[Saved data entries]

***

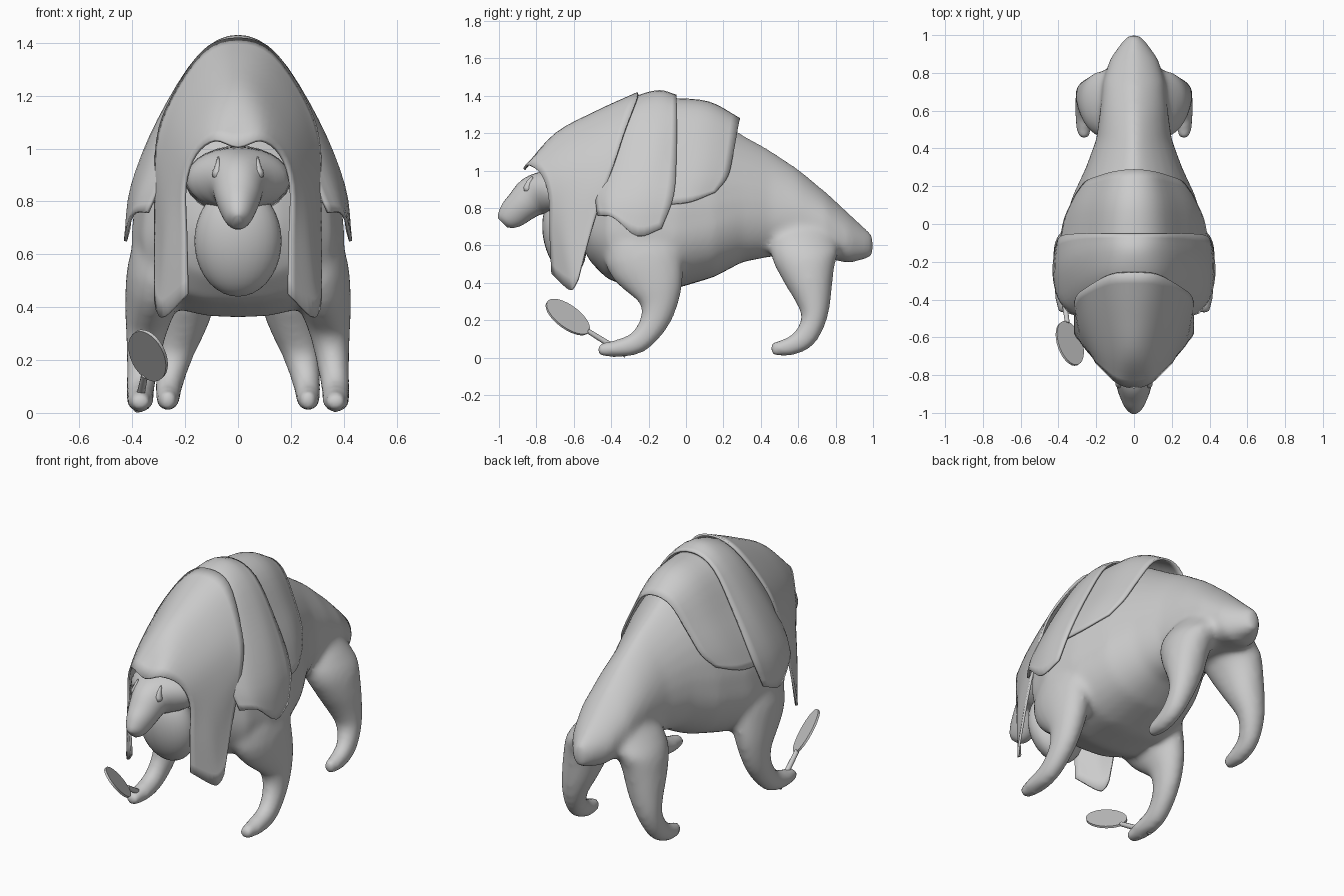
import bpy, bmesh, math
from mathutils import Vector

if "Cube" in bpy.data.objects:
    bpy.data.objects.remove(bpy.data.objects["Cube"])


def spline(pts, n):
    """Catmull-Rom through tuples of any length, n steps per span."""
    p = [Vector(a) for a in pts]
    p = [2 * p[0] - p[1]] + p + [2 * p[-1] - p[-2]]
    out = []
    for i in range(1, len(p) - 2):
        a, b, c, d = p[i - 1:i + 3]
        for k in range(n):
            t = k / n
            out.append(0.5 * (2 * b + (c - a) * t + (2 * a - 5 * b + 4 * c - d) * t * t
                              + (3 * b - a - 3 * c + d) * t ** 3))
    return out + [p[-2]]


def sharpen(ob):
    bpy.context.view_layer.objects.active = ob
    ob.select_set(True)
    bpy.ops.object.shade_smooth_by_angle(angle=math.radians(40))
    ob.select_set(False)


def finish(bm, name):
    bmesh.ops.recalc_face_normals(bm, faces=bm.faces)
    me = bpy.data.meshes.new(name)
    bm.to_mesh(me)
    bm.free()
    ob = bpy.data.objects.new(name, me)
    bpy.context.collection.objects.link(ob)
    for f in me.polygons:
        f.use_smooth = True
    return ob


def loft(bm, rings, closed=True):
    vs = [[bm.verts.new(c) for c in r] for r in rings]
    n = len(vs[0])
    for a, b in zip(vs, vs[1:]):
        for j in range(n if closed else n - 1):
            k = (j + 1) % n
            bm.faces.new((a[j], a[k], b[k], b[j]))
    if closed:
        bm.faces.new(vs[0])
        bm.faces.new(vs[-1])


def tube(bm, path, side=1, seg=20):
    """Path points (x, y, z) followed by x radius and the radius across it."""
    cs = [Vector(p[:3]) for p in path]
    rings = []
    for i, c in enumerate(cs):
        t = cs[min(i + 1, len(cs) - 1)] - cs[max(i - 1, 0)]
        t.x = 0
        up = t.normalized().cross(Vector((1, 0, 0)))
        ring = []
        for k in range(seg):
            a = 2 * math.pi * k / seg
            v = c + Vector((math.cos(a) * path[i][3], 0, 0)) + up * math.sin(a) * path[i][4]
            ring.append((v.x * side, v.y, v.z))
        rings.append(ring)
    loft(bm, rings)


def smooth_path(path, n=3):
    """Smooth positions and radii of a 5-value path."""
    pos = spline([p[:3] for p in path], n)
    rad = spline([(p[3], p[4]) for p in path], n)
    return [(*a, max(r[0], .003), max(r[1], .003)) for a, r in zip(pos, rad)]


def sheet(name, rows, n=4):
    """Cloth layer: rows run front to back, each from the ridge to the hem."""
    full = [spline([(-x, y, z) for x, y, z in r[:0:-1]] + r, n) for r in rows]
    cols = [spline(c, n) for c in zip(*full)]
    bm = bmesh.new()
    loft(bm, cols, closed=False)
    ob = finish(bm, name)
    if ob.data.polygons[len(ob.data.polygons) // 2].normal.z < 0:
        ob.data.flip_normals()
    m = ob.modifiers.new("thickness", 'SOLIDIFY')
    m.thickness, m.offset = .012, -1
    sharpen(ob)


# Torso: y, top, bottom, half width, height of the widest point
torso = [(-.57, .95, .62, .15, .74), (-.51, 1.17, .51, .27, .70), (-.42, 1.28, .42, .36, .67),
         (-.25, 1.37, .36, .405, .66), (-.05, 1.37, .37, .385, .66), (.15, 1.29, .43, .325, .70),
         (.30, 1.195, .51, .255, .76), (.45, 1.11, .54, .20, .76), (.60, 1.01, .54, .18, .75),
         (.75, .885, .53, .165, .70), (.87, .775, .505, .13, .63), (.95, .70, .525, .075, .61),
         (1.0, .66, .54, .03, .60)]
bm = bmesh.new()
rings = []
for y, top, bot, w, mid in torso:
    ring = []
    for k in range(32):
        a = 2 * math.pi * k / 32
        c, s = math.cos(a), math.sin(a)
        x = w * math.copysign(abs(c) ** (1.4 if s > 0 else .75), c)
        ring.append((x, y, mid + s * ((top - mid) if s > 0 else (mid - bot))))
    rings.append(ring)
loft(bm, rings)

# Legs, fused with the torso
front_leg = [(.26, -.24, .70, .12, .17), (.30, -.225, .55, .12, .215), (.33, -.165, .40, .098, .16),
             (.348, -.145, .29, .076, .105), (.36, -.175, .18, .062, .077), (.37, -.26, .08, .054, .063),
             (.37, -.38, .047, .052, .048), (.37, -.475, .042, .034, .034)]
hind_leg = [(.08, .65, .72, .08, .14), (.145, .635, .58, .125, .185), (.185, .65, .46, .117, .148),
            (.213, .68, .32, .097, .10), (.24, .685, .21, .072, .07), (.26, .635, .108, .054, .064),
            (.265, .55, .058, .048, .052), (.265, .45, .045, .034, .036)]
for side in (1, -1):
    tube(bm, smooth_path(front_leg), side)
    tube(bm, smooth_path(hind_leg), side)
body = finish(bm, "body_with_legs")
m = body.modifiers.new("fuse", 'REMESH')
m.mode, m.voxel_size, m.use_smooth_shade = 'VOXEL', .016, True
m = body.modifiers.new("soften", 'SMOOTH')
m.factor, m.iterations = .5, 18

# Head with wide cheeks and a drooping snout
bm = bmesh.new()
tube(bm, smooth_path([(0, -.56, .88, .20, .13), (0, -.70, .885, .195, .12), (0, -.76, .88, .16, .115),
                      (0, -.82, .86, .105, .108), (0, -.88, .81, .085, .09), (0, -.93, .765, .065, .078),
                      (0, -.965, .735, .045, .056), (0, -.98, .72, .02, .035)]), seg=28)
finish(bm, "head")

# Throat pouch under the head
bm = bmesh.new()
bmesh.ops.create_uvsphere(bm, u_segments=28, v_segments=18, radius=1)
for v in bm.verts:
    x, y, z = v.co
    v.co = (x * .165, -.65 + y * .115 - z * .03, .65 + z * .21)
finish(bm, "throat_pouch")

# Teardrop eyes
for side, label in ((1, "left"), (-1, "right")):
    bm = bmesh.new()
    tube(bm, [(.075, -.822, .968, .003, .004), (.076, -.835, .938, .010, .018),
              (.079, -.846, .908, .020, .024), (.079, -.848, .893, .017, .02),
              (.078, -.846, .884, .003, .004)], side, 10)
    finish(bm, label + "_eye")

# Layered cloak: hood with hanging lappets, shoulder cape, back cape
sheet("hood", [
    [(0, -.87, 1.01), (.09, -.845, 1.035), (.165, -.775, .98), (.205, -.735, .86), (.20, -.73, .66), (.195, -.72, .45)],
    [(0, -.70, 1.20), (.10, -.69, 1.16), (.20, -.66, 1.04), (.25, -.64, .88), (.268, -.65, .64), (.28, -.63, .365)],
    [(0, -.48, 1.32), (.12, -.48, 1.27), (.24, -.49, 1.11), (.29, -.53, .90), (.297, -.58, .64), (.307, -.60, .38)],
    [(0, -.26, 1.42), (.13, -.27, 1.375), (.25, -.335, 1.20), (.31, -.39, 1.03), (.317, -.49, .74), (.317, -.58, .42)]])
sheet("shoulder_cape", [
    [(0, -.38, 1.34), (.12, -.39, 1.27), (.22, -.44, 1.08), (.285, -.485, .90), (.345, -.475, .76)],
    [(0, -.25, 1.405), (.145, -.27, 1.335), (.275, -.325, 1.11), (.365, -.40, .87), (.405, -.39, .75)],
    [(0, -.14, 1.43), (.15, -.15, 1.355), (.305, -.18, 1.11), (.405, -.24, .86), (.432, -.26, .65)],
    [(0, -.05, 1.405), (.15, -.05, 1.34), (.285, -.05, 1.11), (.39, -.065, .87), (.42, -.13, .69)]])
sheet("back_cape", [
    [(0, -.10, 1.39), (.14, -.10, 1.33), (.265, -.10, 1.12), (.345, -.10, .96), (.395, -.10, .82)],
    [(0, .12, 1.37), (.13, .11, 1.31), (.245, .10, 1.11), (.315, .08, .97), (.37, .03, .835)],
    [(0, .29, 1.28), (.10, .28, 1.24), (.19, .255, 1.10), (.26, .225, .97), (.31, .16, .885)]])

# Oval hand mirror held in the right front foot
along = Vector((-.10, .82, -.57)).normalized()
across = Vector((-.75, .30, .57)).normalized()
normal = along.cross(across).normalized()
centre = Vector((-.34, -.632, .217))
bm = bmesh.new()
bmesh.ops.create_cone(bm, cap_ends=True, segments=28, radius1=1, radius2=1, depth=.012)
for v in bm.verts:
    v.co = centre + along * v.co.x * .138 + across * v.co.y * .092 + normal * v.co.z
sharpen(finish(bm, "mirror_disc"))
start, end = centre + along * .13, Vector((-.38, -.32, .015))
axis = end - start
bm = bmesh.new()
bmesh.ops.create_cone(bm, cap_ends=True, segments=10, radius1=.013, radius2=.017, depth=axis.length)
rot = axis.to_track_quat('Z', 'Y')
for v in bm.verts:
    v.co = rot @ v.co + (start + end) / 2
sharpen(finish(bm, "mirror_handle"))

***

What is needed is an exact copy of the lines from the start of the records through the line containing "vs = [[bm.verts.new(c)", with no pictures.

import bpy, bmesh, math
from mathutils import Vector

if "Cube" in bpy.data.objects:
    bpy.data.objects.remove(bpy.data.objects["Cube"])


def spline(pts, n):
    """Catmull-Rom through tuples of any length, n steps per span."""
    p = [Vector(a) for a in pts]
    p = [2 * p[0] - p[1]] + p + [2 * p[-1] - p[-2]]
    out = []
    for i in range(1, len(p) - 2):
        a, b, c, d = p[i - 1:i + 3]
        for k in range(n):
            t = k / n
            out.append(0.5 * (2 * b + (c - a) * t + (2 * a - 5 * b + 4 * c - d) * t * t
                              + (3 * b - a - 3 * c + d) * t ** 3))
    return out + [p[-2]]


def sharpen(ob):
    bpy.context.view_layer.objects.active = ob
    ob.select_set(True)
    bpy.ops.object.shade_smooth_by_angle(angle=math.radians(40))
    ob.select_set(False)


def finish(bm, name):
    bmesh.ops.recalc_face_normals(bm, faces=bm.faces)
    me = bpy.data.meshes.new(name)
    bm.to_mesh(me)
    bm.free()
    ob = bpy.data.objects.new(name, me)
    bpy.context.collection.objects.link(ob)
    for f in me.polygons:
        f.use_smooth = True
    return ob


def loft(bm, rings, closed=True):
    vs = [[bm.verts.new(c) for c in r] for r in rings]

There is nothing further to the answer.